▶ **WHAT YOU NEED TO DO**: A faithful copy of all the records is needed, with the pictures omitted.

[Collected data]
################

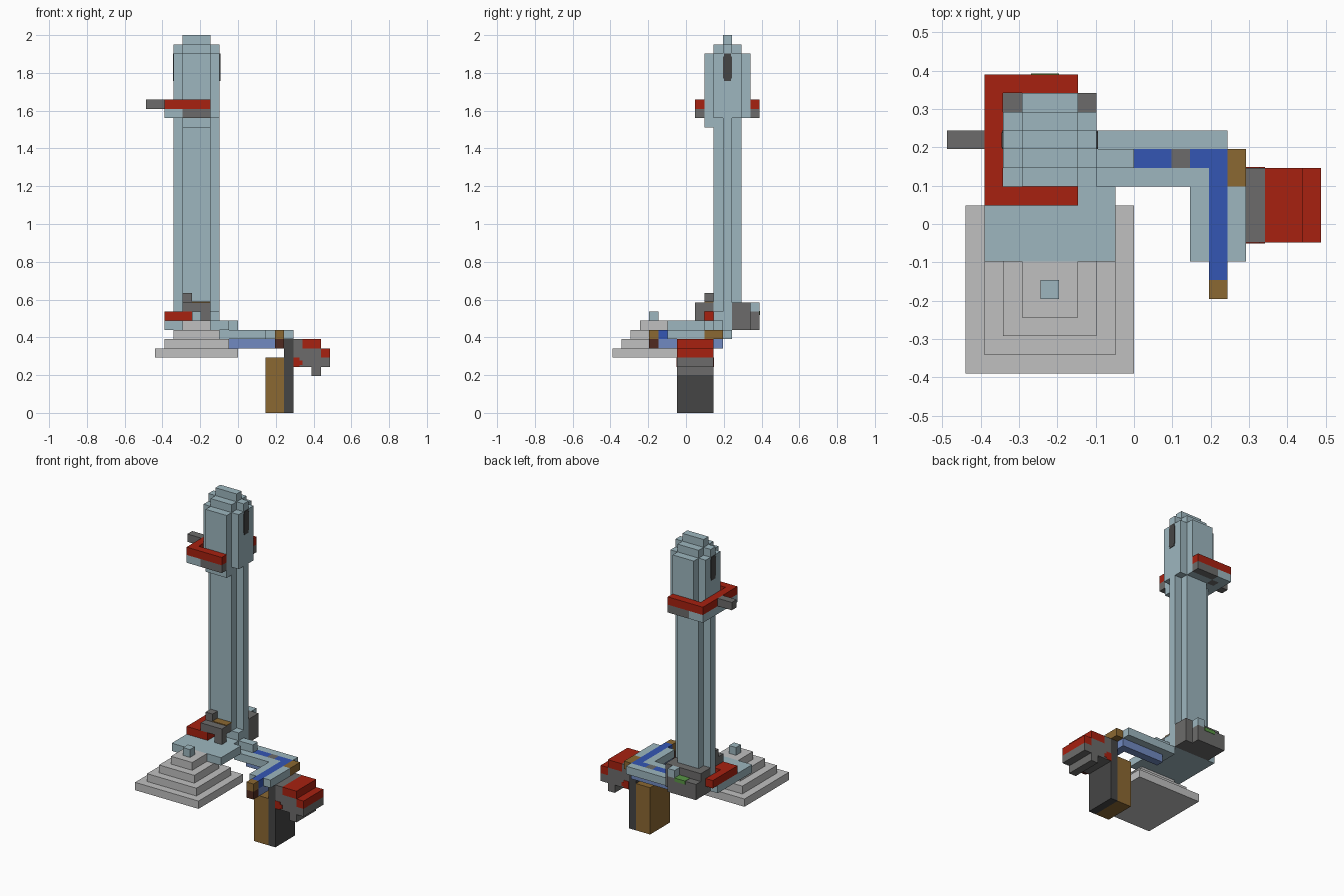
import bpy
import bmesh

if "Cube" in bpy.data.objects:
    bpy.data.objects.remove(bpy.data.objects["Cube"], do_unlink=True)

UNIT = 2 / 41  # edge of one block


def material(name, *rgb):
    mat = bpy.data.materials.new(name)
    mat.use_nodes = True
    mat.diffuse_color = (*rgb, 1)
    mat.node_tree.nodes["Principled BSDF"].inputs["Base Color"].default_value = (*rgb, 1)
    return mat


PALE = material("pale_teal_stone", .34, .47, .52)
STEP = material("light_grey_stone", .53, .53, .53)
GREY = material("mid_grey_stone", .15, .148, .145)
DARK = material("dark_grey", .06, .06, .06)
RED = material("brick_red", .39, .015, .005)
WOOD = material("brown_wood", .26, .138, .032)
WATER = material("deep_blue", .034, .093, .456)
BLUE = material("soft_blue", .165, .254, .533)
UMBER = material("dark_brown", .08, .023, .014)
GREEN = material("leaf_green", .1, .3, .06)


def part(name, mat, *boxes):
    """One object made of boxes, each given as x, y and z ranges in blocks."""
    bm = bmesh.new()
    for ranges in boxes:
        for v in bmesh.ops.create_cube(bm, size=1)["verts"]:
            for axis, (low, high) in enumerate(ranges):
                v.co[axis] = UNIT * (high if v.co[axis] > 0 else low)
    mesh = bpy.data.meshes.new(name)
    bm.to_mesh(mesh)
    bm.free()
    mesh.materials.append(mat)
    obj = bpy.data.objects.new(name, mesh)
    bpy.context.collection.objects.link(obj)


# Stepped pyramid with a small cap block
for i in range(4):
    part("pyramid_step", STEP, ((i - 9, -i), (i - 8, 1 - i), (6 + i, 7 + i)))
part("pyramid_cap", PALE, ((-5, -4), (-4, -3), (10, 11)))

# Platform under the tower
part("platform", PALE,
     ((-8, -1), (-2, 2), (9, 10)),
     ((-8, -2), (2, 5), (9, 10)),
     ((-2, 0), (3, 4), (9, 10)),
     ((-3, -2), (3, 4), (10, 11)))

# Tower shaft with a cross-shaped section
part("tower_shaft", PALE,
     ((-6, -3), (3, 6), (10, 32)),
     ((-7, -2), (4, 5), (10, 32)))

# Tower head, stepping in towards the top
part("tower_head", PALE,
     ((-6, -3), (2, 3), (31, 39)),
     ((-6, -3), (3, 7), (32, 39)),
     ((-7, -2), (3, 6), (32, 39)),
     ((-6, -3), (3, 6), (39, 40)),
     ((-7, -2), (4, 5), (39, 40)),
     ((-6, -3), (4, 5), (40, 41)))
for x in (-7, -2):
    part("head_slot", DARK,
         ((x - .08, x + .08), (4.1, 4.9), (36, 39)),
         ((x - .07, x + .07), (4, 5), (36.3, 38.7)))

# Balcony around three sides of the head
part("balcony_rail", RED,
     ((-8, -7), (1, 8), (33, 34)),
     ((-7, -3), (1, 2), (33, 34)),
     ((-7, -3), (7, 8), (33, 34)))
part("balcony_floor", PALE,
     ((-8, -7), (1, 8), (32, 33)),
     ((-7, -6), (1, 3), (32, 33)),
     ((-7, -6), (7, 8), (32, 33)))
part("balcony_base", GREY,
     ((-6, -3), (1, 2), (32, 33)),
     ((-6, -3), (7, 8), (32, 33)),
     ((-7, -6), (6, 7), (32, 33)))
part("balcony_beam", GREY, ((-10, -8), (4, 5), (33, 34)))

# Porch and low walls at the foot of the tower
part("porch", GREY,
     ((-6, -3), (1, 3), (11, 12)),
     ((-6, -5), (2, 3), (12, 13)),
     ((-4, -3), (1, 2), (10, 11)))
part("porch_mat", WOOD, ((-5, -3), (2, 3), (12, 12.1)))
part("foot_wall", RED,
     ((-8, -5), (1, 3), (10, 11)),
     ((-8, -7), (3, 6), (10, 11)))
part("rear_wall", GREY,
     ((-7, -2), (5, 7), (9, 12)),
     ((-7, -3), (7, 8), (9, 11)))
part("rear_block", PALE, ((-4, -3), (7, 8), (11, 12)))
part("rear_moss", GREEN,
     ((-5.5, -4), (7, 8.05), (10.6, 11.05)))

# Water channel: stone kerbs, water and the beam below
part("channel_kerbs", PALE,
     ((-2, 4), (2, 3), (8, 9)),
     ((-2, 5), (4, 5), (8, 9)),
     ((-2, 0), (3, 4), (8, 9)),
     ((3, 4), (-2, 2), (8, 9)),
     ((5, 6), (-2, 2), (8, 9)))
part("channel_water", WATER,
     ((0, 2), (3, 4), (8, 9)),
     ((3, 4), (3, 4), (8, 9)),
     ((4, 5), (-3, 4), (8, 9)))
part("channel_gate", GREY, ((2, 3), (3, 4), (8, 9)))
part("channel_beam", BLUE,
     ((-1, 4), (3, 4), (7, 8)),
     ((4, 5), (-3, 4), (7, 8)))
part("channel_ends", WOOD,
     ((4, 5), (-4, -3), (8, 9)),
     ((5, 6), (2, 4), (8, 9)))
part("channel_spout", UMBER, ((4, 5), (-4, -3), (7, 8)))

# Pier with a bracket on its outer side
part("pier", WOOD, ((3, 5), (-1, 3), (0, 6)))
part("pier_back", DARK, ((5, 6), (-1, 3), (0, 8)))
part("bracket", GREY,
     ((6, 7), (-1, 3), (5, 8)),
     ((7, 9), (-1, 3), (5, 7)),
     ((9, 10), (-1, 3), (5, 6)),
     ((8, 9), (-1, 3), (4, 5)))
part("bracket_tiles", RED,
     ((7, 9), (-1, 3), (7, 8)),
     ((9, 10), (-1, 3), (6, 7)))
for y in (-1, 3):
    part("bracket_patch", RED,
         ((6, 6.7), (y - .05, y + .05), (5, 6)),
         ((6.7, 7), (y - .05, y + .05), (5.2, 5.7)))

################

▶ **OUTPUT**:
import bpy
import bmesh

if "Cube" in bpy.data.objects:
    bpy.data.objects.remove(bpy.data.objects["Cube"], do_unlink=True)

UNIT = 2 / 41  # edge of one block


def material(name, *rgb):
    mat = bpy.data.materials.new(name)
    mat.use_nodes = True
    mat.diffuse_color = (*rgb, 1)
    mat.node_tree.nodes["Principled BSDF"].inputs["Base Color"].default_value = (*rgb, 1)
    return mat


PALE = material("pale_teal_stone", .34, .47, .52)
STEP = material("light_grey_stone", .53, .53, .53)
GREY = material("mid_grey_stone", .15, .148, .145)
DARK = material("dark_grey", .06, .06, .06)
RED = material("brick_red", .39, .015, .005)
WOOD = material("brown_wood", .26, .138, .032)
WATER = material("deep_blue", .034, .093, .456)
BLUE = material("soft_blue", .165, .254, .533)
UMBER = material("dark_brown", .08, .023, .014)
GREEN = material("leaf_green", .1, .3, .06)


def part(name, mat, *boxes):
    """One object made of boxes, each given as x, y and z ranges in blocks."""
    bm = bmesh.new()
    for ranges in boxes:
        for v in bmesh.ops.create_cube(bm, size=1)["verts"]:
            for axis, (low, high) in enumerate(ranges):
                v.co[axis] = UNIT * (high if v.co[axis] > 0 else low)
    mesh = bpy.data.meshes.new(name)
    bm.to_mesh(mesh)
    bm.free()
    mesh.materials.append(mat)
    obj = bpy.data.objects.new(name, mesh)
    bpy.context.collection.objects.link(obj)


# Stepped pyramid with a small cap block
for i in range(4):
    part("pyramid_step", STEP, ((i - 9, -i), (i - 8, 1 - i), (6 + i, 7 + i)))
part("pyramid_cap", PALE, ((-5, -4), (-4, -3), (10, 11)))

# Platform under the tower
part("platform", PALE,
     ((-8, -1), (-2, 2), (9, 10)),
     ((-8, -2), (2, 5), (9, 10)),
     ((-2, 0), (3, 4), (9, 10)),
     ((-3, -2), (3, 4), (10, 11)))

# Tower shaft with a cross-shaped section
part("tower_shaft", PALE,
     ((-6, -3), (3, 6), (10, 32)),
     ((-7, -2), (4, 5), (10, 32)))

# Tower head, stepping in towards the top
part("tower_head", PALE,
     ((-6, -3), (2, 3), (31, 39)),
     ((-6, -3), (3, 7), (32, 39)),
     ((-7, -2), (3, 6), (32, 39)),
     ((-6, -3), (3, 6), (39, 40)),
     ((-7, -2), (4, 5), (39, 40)),
     ((-6, -3), (4, 5), (40, 41)))
for x in (-7, -2):
    part("head_slot", DARK,
         ((x - .08, x + .08), (4.1, 4.9), (36, 39)),
         ((x - .07, x + .07), (4, 5), (36.3, 38.7)))

# Balcony around three sides of the head
part("balcony_rail", RED,
     ((-8, -7), (1, 8), (33, 34)),
     ((-7, -3), (1, 2), (33, 34)),
     ((-7, -3), (7, 8), (33, 34)))
part("balcony_floor", PALE,
     ((-8, -7), (1, 8), (32, 33)),
     ((-7, -6), (1, 3), (32, 33)),
     ((-7, -6), (7, 8), (32, 33)))
part("balcony_base", GREY,
     ((-6, -3), (1, 2), (32, 33)),
     ((-6, -3), (7, 8), (32, 33)),
     ((-7, -6), (6, 7), (32, 33)))
part("balcony_beam", GREY, ((-10, -8), (4, 5), (33, 34)))

# Porch and low walls at the foot of the tower
part("porch", GREY,
     ((-6, -3), (1, 3), (11, 12)),
     ((-6, -5), (2, 3), (12, 13)),
     ((-4, -3), (1, 2), (10, 11)))
part("porch_mat", WOOD, ((-5, -3), (2, 3), (12, 12.1)))
part("foot_wall", RED,
     ((-8, -5), (1, 3), (10, 11)),
     ((-8, -7), (3, 6), (10, 11)))
part("rear_wall", GREY,
     ((-7, -2), (5, 7), (9, 12)),
     ((-7, -3), (7, 8), (9, 11)))
part("rear_block", PALE, ((-4, -3), (7, 8), (11, 12)))
part("rear_moss", GREEN,
     ((-5.5, -4), (7, 8.05), (10.6, 11.05)))

# Water channel: stone kerbs, water and the beam below
part("channel_kerbs", PALE,
     ((-2, 4), (2, 3), (8, 9)),
     ((-2, 5), (4, 5), (8, 9)),
     ((-2, 0), (3, 4), (8, 9)),
     ((3, 4), (-2, 2), (8, 9)),
     ((5, 6), (-2, 2), (8, 9)))
part("channel_water", WATER,
     ((0, 2), (3, 4), (8, 9)),
     ((3, 4), (3, 4), (8, 9)),
     ((4, 5), (-3, 4), (8, 9)))
part("channel_gate", GREY, ((2, 3), (3, 4), (8, 9)))
part("channel_beam", BLUE,
     ((-1, 4), (3, 4), (7, 8)),
     ((4, 5), (-3, 4), (7, 8)))
part("channel_ends", WOOD,
     ((4, 5), (-4, -3), (8, 9)),
     ((5, 6), (2, 4), (8, 9)))
part("channel_spout", UMBER, ((4, 5), (-4, -3), (7, 8)))

# Pier with a bracket on its outer side
part("pier", WOOD, ((3, 5), (-1, 3), (0, 6)))
part("pier_back", DARK, ((5, 6), (-1, 3), (0, 8)))
part("bracket", GREY,
     ((6, 7), (-1, 3), (5, 8)),
     ((7, 9), (-1, 3), (5, 7)),
     ((9, 10), (-1, 3), (5, 6)),
     ((8, 9), (-1, 3), (4, 5)))
part("bracket_tiles", RED,
     ((7, 9), (-1, 3), (7, 8)),
     ((9, 10), (-1, 3), (6, 7)))
for y in (-1, 3):
    part("bracket_patch", RED,
         ((6, 6.7), (y - .05, y + .05), (5, 6)),
         ((6.7, 7), (y - .05, y + .05), (5.2, 5.7)))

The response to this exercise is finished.